» **WORK ITEM**:
Please restate word for word the lines from the top of the entries through the line that contains "18-sided cylinder lying", and do not include any pictures.

» **DATA SHOWN**:
****
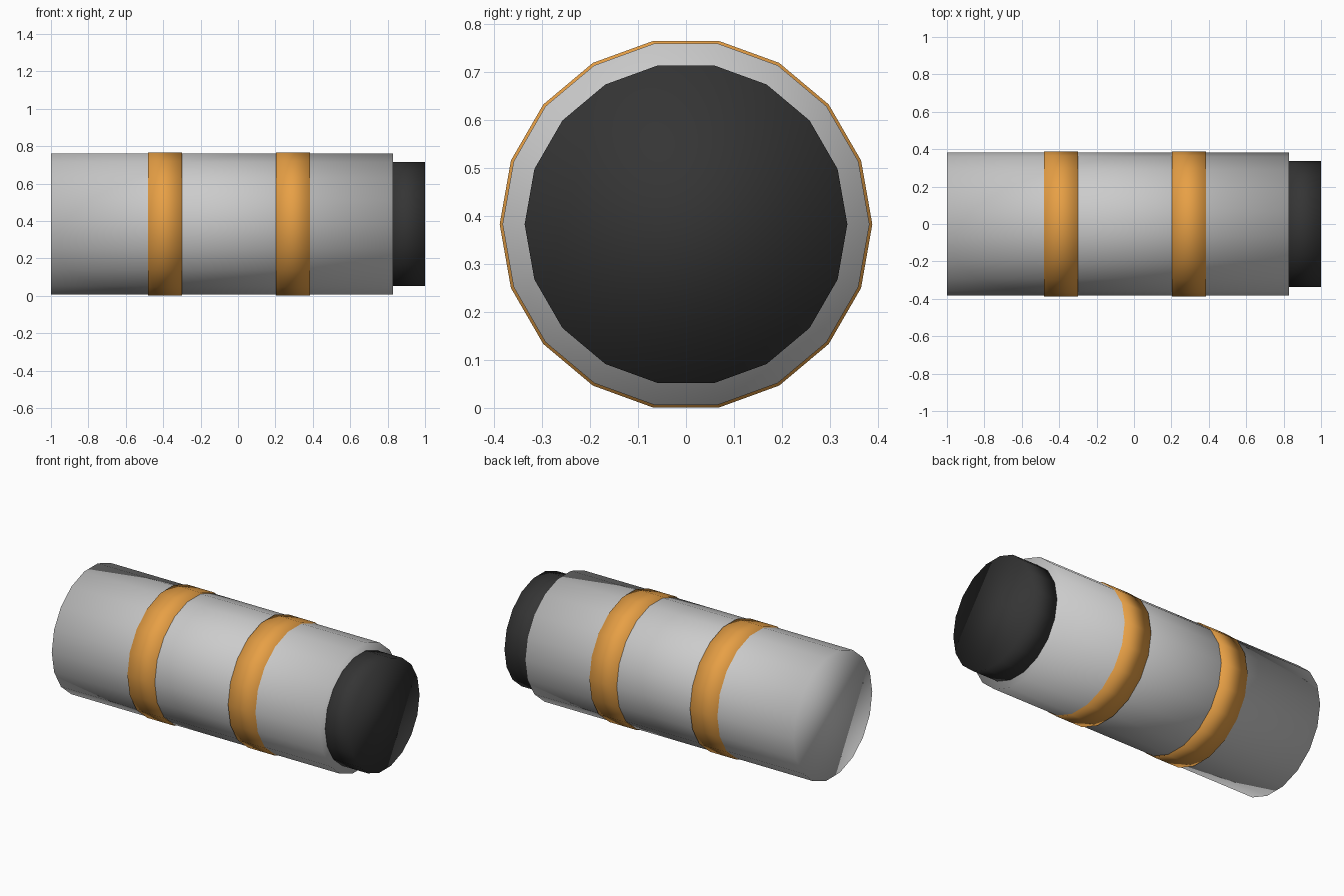
import bpy
import math

if "Cube" in bpy.data.objects:
    bpy.data.objects.remove(bpy.data.objects["Cube"])

ZC = 0.383   # height of the shared axis
SIDES = 18


def material(name, color):
    mat = bpy.data.materials.new(name)
    mat.diffuse_color = color
    mat.use_nodes = True
    mat.node_tree.nodes["Principled BSDF"].inputs["Base Color"].default_value = mat.diffuse_color
    return mat


def drum(name, x0, x1, radius, mat=None):
    """Smooth-shaded 18-sided cylinder lying along x."""
    bpy.ops.mesh.primitive_cylinder_add(
        vertices=SIDES, radius=radius, depth=x1 - x0,
        location=((x0 + x1) / 2, 0, ZC), rotation=(0, math.pi / 2, 0))
    obj = bpy.context.object
    obj.name = name
    bpy.ops.object.transform_apply(location=False, rotation=True, scale=False)
    bpy.ops.object.shade_smooth()
    if mat:
        obj.data.materials.append(mat)
    return obj


orange = material("orange", (0.8, 0.35, 0.06, 1))
black = material("black", (0.035, 0.035, 0.035, 1))

# Main canister
drum("body", -1.0, 0.828, 0.382)

# Raised bands around the canister
for i, x in enumerate((-0.39, 0.295), 1):
    drum(f"band_{i}", x - 0.091, x + 0.091, 0.388, orange)

# Dark end cap, seated slightly into the body
drum("end_cap", 0.80, 1.0, 0.336, black)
****
» **REPLY TO THE TASK**:
import bpy
import math

if "Cube" in bpy.data.objects:
    bpy.data.objects.remove(bpy.data.objects["Cube"])

ZC = 0.383   # height of the shared axis
SIDES = 18


def material(name, color):
    mat = bpy.data.materials.new(name)
    mat.diffuse_color = color
    mat.use_nodes = True
    mat.node_tree.nodes["Principled BSDF"].inputs["Base Color"].default_value = mat.diffuse_color
    return mat


def drum(name, x0, x1, radius, mat=None):
    """Smooth-shaded 18-sided cylinder lying along x."""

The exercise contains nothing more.